Nothing much has changed at Cold Harbor battlefield since my first visit here three years ago. Towering pines stretch to the sky, giant gnats are as pesky as ever and the grass is still tall and unmowed. Trenches, which offered some protection to both armies during the Civil War, zig-zag through the woods, heaps of earth still packed fairly high in places.
There's something spiritual about Cold Harbor early in the morning. Something frustrating, too.
I feel a little bit guilty when I kick at the sandy soil, hoping to uncover evidence of the terrible slaughter that occurred here in early June 1864. A piece of artillery shell or a button. Perhaps a bullet or a knapsack hook.
|This sign denotes where the 2nd Connecticut Heavy Artillery paused before making final, |
and futile, push toward Rebel lines.

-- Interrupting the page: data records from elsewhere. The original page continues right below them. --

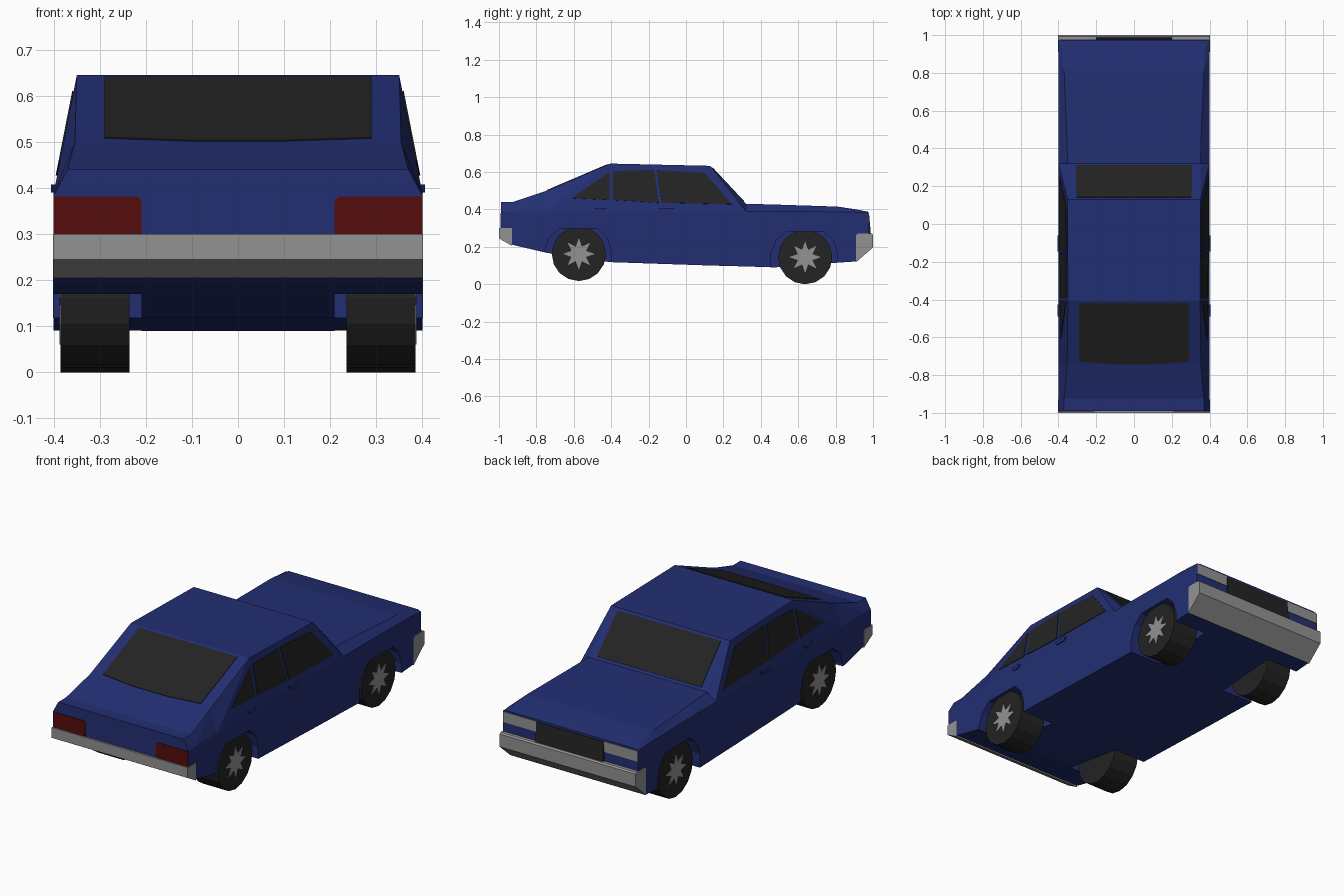
import bpy, bmesh, math
from mathutils import Vector

if "Cube" in bpy.data.objects:
    bpy.data.objects.remove(bpy.data.objects["Cube"])


def material(name, rgb):
    m = bpy.data.materials.new(name)
    m.diffuse_color = (*rgb, 1)
    m.use_nodes = True
    m.node_tree.nodes["Principled BSDF"].inputs["Base Color"].default_value = m.diffuse_color
    return m


BLUE = material("blue paint", (0.016, 0.028, 0.17))
DARK = material("dark glass and rubber", (0.017, 0.017, 0.017))
GREY = material("light grey metal", (0.29, 0.29, 0.29))
RED = material("dark red lamp", (0.09, 0.004, 0.004))


def finish(name, bm, mat):
    bmesh.ops.recalc_face_normals(bm, faces=bm.faces)
    me = bpy.data.meshes.new(name)
    bm.to_mesh(me)
    bm.free()
    me.materials.append(mat)
    ob = bpy.data.objects.new(name, me)
    bpy.context.collection.objects.link(ob)
    return ob


def prism(name, pts, vec, mat):
    """Closed prism: polygon pts swept along vec."""
    bm = bmesh.new()
    a = [bm.verts.new(Vector(p)) for p in pts]
    b = [bm.verts.new(Vector(p) + Vector(vec)) for p in pts]
    bm.faces.new(a)
    bm.faces.new(b[::-1])
    for i in range(len(a)):
        j = (i + 1) % len(a)
        bm.faces.new((a[i], b[i], b[j], a[j]))
    return finish(name, bm, mat)


def across(name, yz, x0, x1, mat):
    """Side profile swept from x0 to x1."""
    return prism(name, [(x0, y, z) for y, z in yz], (x1 - x0, 0, 0), mat)


def plate(name, pts, normal, mat):
    """Thin panel lying just proud of a surface."""
    n = Vector(normal).normalized()
    return prism(name, [Vector(p) + n * 0.003 for p in pts], -n * 0.006, mat)


# Body loft stations: y, bottom z, belt z, top z, top half width
STATIONS = [
    (-0.99, 0.245, 0.385, 0.44, 0.37),
    (-0.925, 0.21, 0.388, 0.44, 0.37),
    (-0.745, 0.168, 0.39, 0.50, 0.354),
    (-0.405, 0.118, 0.39, 0.645, 0.35),
    (0.13, 0.10, 0.39, 0.633, 0.352),
    (0.32, 0.095, 0.39, 0.43, 0.352),
    (0.475, 0.09, 0.39, 0.426, 0.356),
    (0.81, 0.115, 0.387, 0.415, 0.37),
    (0.91, 0.122, 0.385, 0.40, 0.375),
    (0.975, 0.19, 0.38, 0.387, 0.38),
]
bm = bmesh.new()
rings = []
for y, bot, belt, top, w in STATIONS:
    rings.append([bm.verts.new((x, y, z)) for x, z in (
        (-0.4, bot), (-0.4, belt), (-w, top), (w, top), (0.4, belt), (0.4, bot))])
for a, b in zip(rings, rings[1:]):
    for i in range(6):
        j = (i + 1) % 6
        if i in (1, 3):  # shoulder panels: fold from the higher roof corner
            t, e = (2, 1) if i == 1 else (3, 4)
            if a[t].co.z >= b[t].co.z:
                bm.faces.new((a[e], b[e], a[t]))
                bm.faces.new((a[t], b[e], b[t]))
            else:
                bm.faces.new((a[e], b[e], b[t]))
                bm.faces.new((a[e], b[t], a[t]))
        else:
            bm.faces.new((a[i], a[j], b[j], b[i]))
bm.faces.new(rings[0])
bm.faces.new(rings[-1][::-1])
body = finish("car_body", bm, BLUE)

# Wheel arches cut from the body, then wheels with star hubs
ARCH = [(-0.185, -0.15), (-0.182, 0.02), (-0.155, 0.09), (-0.10, 0.137), (0.10, 0.137),
        (0.15, 0.09), (0.172, 0.02), (0.175, -0.15)]
R = 0.145
for axle, cy, cz in (("rear", -0.573, 0.162), ("front", 0.637, R)):
    for side, s in (("left", -1), ("right", 1)):
        tag = axle + "_" + side
        cut = across("arch_cutter_" + tag, [(cy + y, cz + z) for y, z in ARCH],
                     s * 0.21, s * 0.5, BLUE)
        cut.hide_render = True
        cut.hide_set(True)
        mod = body.modifiers.new("arch_" + tag, "BOOLEAN")
        mod.operation = "DIFFERENCE"
        mod.solver = "EXACT"
        mod.object = cut
        rim = [(cy + R * math.cos(k * math.pi / 8), cz + R * math.sin(k * math.pi / 8))
               for k in range(16)]
        across("wheel_" + tag, rim, s * 0.235, s * 0.385, DARK)
        star = []
        for k in range(16):
            r = 0.085 if k % 2 == 0 else 0.042
            star.append((cy + r * math.cos(k * math.pi / 8), cz + r * math.sin(k * math.pi / 8)))
        across("hub_" + tag, star, s * 0.382, s * 0.388, GREY)

# Bumpers
across("rear_bumper", [(-1, 0.30), (-1, 0.245), (-0.93, 0.205), (-0.93, 0.30)], -0.402, 0.402, GREY)
across("front_bumper", [(1, 0.265), (0.992, 0.272), (0.92, 0.272), (0.91, 0.262), (0.91, 0.118),
                        (1, 0.197)], -0.402, 0.402, GREY)

# Grille
across("grille", [(0.97, 0.375), (0.979, 0.375), (0.988, 0.272), (0.97, 0.272)], -0.2, 0.2, DARK)

# Windscreen and rear window on their sloping panels
SCREEN_N = (0, 0.203, 0.19)
REAR_N = (0, -0.145, 0.34)


def slope(y, y0, z0, y1, z1):
    return z0 + (z1 - z0) * (y - y0) / (y1 - y0)


plate("windscreen", [(x, y, slope(y, 0.13, 0.633, 0.32, 0.43)) for x, y in (
    (-0.305, 0.14), (0.305, 0.14), (0.308, 0.31), (-0.308, 0.31))], SCREEN_N, DARK)
plate("rear_window", [(x, y, slope(y, -0.405, 0.645, -0.745, 0.50)) for x, y in (
    (-0.29, -0.418), (0.29, -0.418), (0.29, -0.727), (0.1, -0.742), (-0.1, -0.742),
    (-0.29, -0.727))], REAR_N, DARK)

SIDE_WINDOWS = {
    "quarter_window": [(-0.61, 0.46), (-0.41, 0.60), (-0.41, 0.45)],
    "rear_door_window": [(-0.39, 0.605), (-0.17, 0.61), (-0.145, 0.435), (-0.39, 0.45)],
    "front_door_window": [(-0.155, 0.61), (0.10, 0.595), (0.245, 0.427), (-0.13, 0.435)],
}
for side, s in (("left", -1), ("right", 1)):
    # Side windows on the leaning cabin side
    for name, yz in SIDE_WINDOWS.items():
        pts = [(s * (0.4 - 0.05 * (z - 0.39) / 0.255), y, z) for y, z in yz]
        plate(name + "_" + side, pts, (s, 0, 0.196), DARK)
    # Door handles
    for door, y0, y1 in (("rear", -0.49, -0.425), ("front", -0.145, -0.06)):
        across(door + "_door_handle_" + side,
               [(y0, 0.408), (y1, 0.408), (y1 - 0.012, 0.39), (y0 + 0.012, 0.39)],
               s * 0.39, s * 0.406, BLUE)
    # Tail lamps and headlamps
    plate("tail_lamp_" + side, [(s * x, -0.99, z) for x, z in (
        (0.21, 0.30), (0.21, 0.373), (0.22, 0.382), (0.4, 0.382), (0.4, 0.30))], (0, -1, 0), RED)
    plate("headlamp_" + side, [(s * x, 0.975, z) for x, z in (
        (0.2, 0.322), (0.2, 0.378), (0.398, 0.378), (0.398, 0.322))], (0, 1, 0), GREY)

When I walk in the footsteps of the 2nd Connecticut Heavy Artillery, mostly men and boys from Litchfield County, I hope to find answers but never do. I wonder where Private Charles Hoyt of Company K took a bullet that he carried in his body until his death at 86 in 1932.

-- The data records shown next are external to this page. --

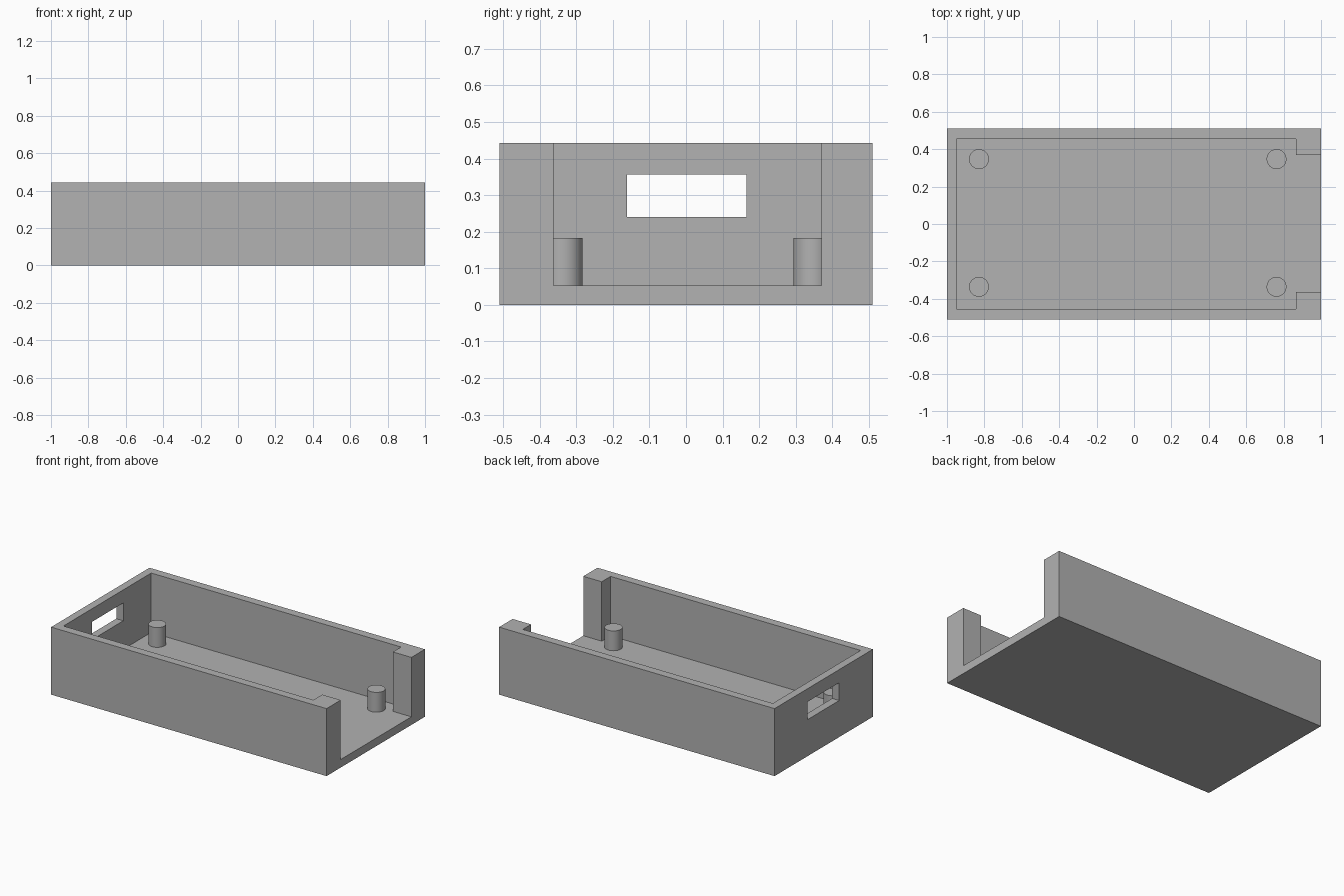
import bpy
import bmesh

HEIGHT, FLOOR = 0.443, 0.053

if "Cube" in bpy.data.objects:
    bpy.data.objects.remove(bpy.data.objects["Cube"], do_unlink=True)

grey = bpy.data.materials.new("plain_grey")
grey.use_nodes = True
grey.diffuse_color = (0.445, 0.445, 0.445, 1)
grey.node_tree.nodes["Principled BSDF"].inputs["Base Color"].default_value = grey.diffuse_color


def prism(name, outline, z0, z1):
    """Extrude a flat outline from z0 up to z1."""
    bm = bmesh.new()
    base = bm.faces.new([bm.verts.new((x, y, z0)) for x, y in outline])
    top = bmesh.ops.extrude_face_region(bm, geom=[base])["geom"]
    verts = [v for v in top if isinstance(v, bmesh.types.BMVert)]
    bmesh.ops.translate(bm, verts=verts, vec=(0, 0, z1 - z0))
    bmesh.ops.recalc_face_normals(bm, faces=bm.faces)
    mesh = bpy.data.meshes.new(name)
    bm.to_mesh(mesh)
    bm.free()
    mesh.materials.append(grey)
    obj = bpy.data.objects.new(name, mesh)
    bpy.context.collection.objects.link(obj)
    return obj


def rectangle(x0, x1, y0, y1):
    return [(x0, y0), (x1, y0), (x1, y1), (x0, y1)]


def cut(target, cutter):
    """Subtract the cutter, then discard it."""
    cutter.hide_render = True
    mod = target.modifiers.new("cut", "BOOLEAN")
    mod.operation = "DIFFERENCE"
    mod.solver = "EXACT"
    mod.object = cutter
    bpy.context.view_layer.objects.active = target
    bpy.ops.object.modifier_apply(modifier=mod.name)
    bpy.data.objects.remove(cutter, do_unlink=True)


# Tray body
tray = prism("tray_body", rectangle(-1, 1, -0.51, 0.51), 0, HEIGHT)

# Cavity with the wide opening through the +x end
cavity = [(-0.949, -0.455), (0.866, -0.455), (0.866, -0.363), (1.1, -0.363),
          (1.1, 0.37), (0.866, 0.37), (0.866, 0.455), (-0.949, 0.455)]
cut(tray, prism("cavity_cutter", cavity, FLOOR, HEIGHT + 0.1))

# Port window in the -x end wall
cut(tray, prism("port_cutter", rectangle(-1.1, -0.9, -0.161, 0.166), 0.24, 0.357))

# Four mounting posts on the floor
POST_TOP, SINK = 0.183, 0.01
for x, end in ((-0.829, "right"), (0.762, "left")):
    for y, side in ((-0.336, "front"), (0.347, "back")):
        depth = POST_TOP - FLOOR + SINK
        bpy.ops.mesh.primitive_cylinder_add(
            vertices=48, radius=0.053, depth=depth, location=(x, y, POST_TOP - depth / 2))
        post = bpy.context.object
        post.name = f"post_{side}_{end}"
        post.data.materials.append(grey)
        bpy.ops.object.shade_smooth_by_angle()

German-born Edward Reicker, a private in Company E, lost an arm at Cold Harbor. After the war, he returned to his native country but came back to the U.S. in June 1891, telling a comrade he "wanted to get back to God's Country to be laid away." Less than a month later, he died in Bridgeport and was buried in New Britain, Conn. Another German, Private Augustus Hain of Company E, was shot through the chest at Cold Harbor and lay on the battlefield for hours, "his fallen trunk a breastwork" for retreating troops.
Where were they wounded? Where did they suffer? What were they thinking?
In their first major fighting of the Civil War, more than 300 "Heavies" were casualties at Cold Harbor. In a clearing, the names of the regiment's dead appear on a bronze plaque on a block of white granite -- the only monument to a regiment for either side on the battlefield. When I saw it for the first time after a walk through a strip of woods in 2011, the hair on the back of my neck stood up.
It was here in this clearing, so tidy today, that the "shrieks and howls of more than 250 mangled men." according to 2nd Connecticut Heavy Artillery adjutant Theodore Vaill, "rose above the yells of triumphant rebels and the roar of their musketry."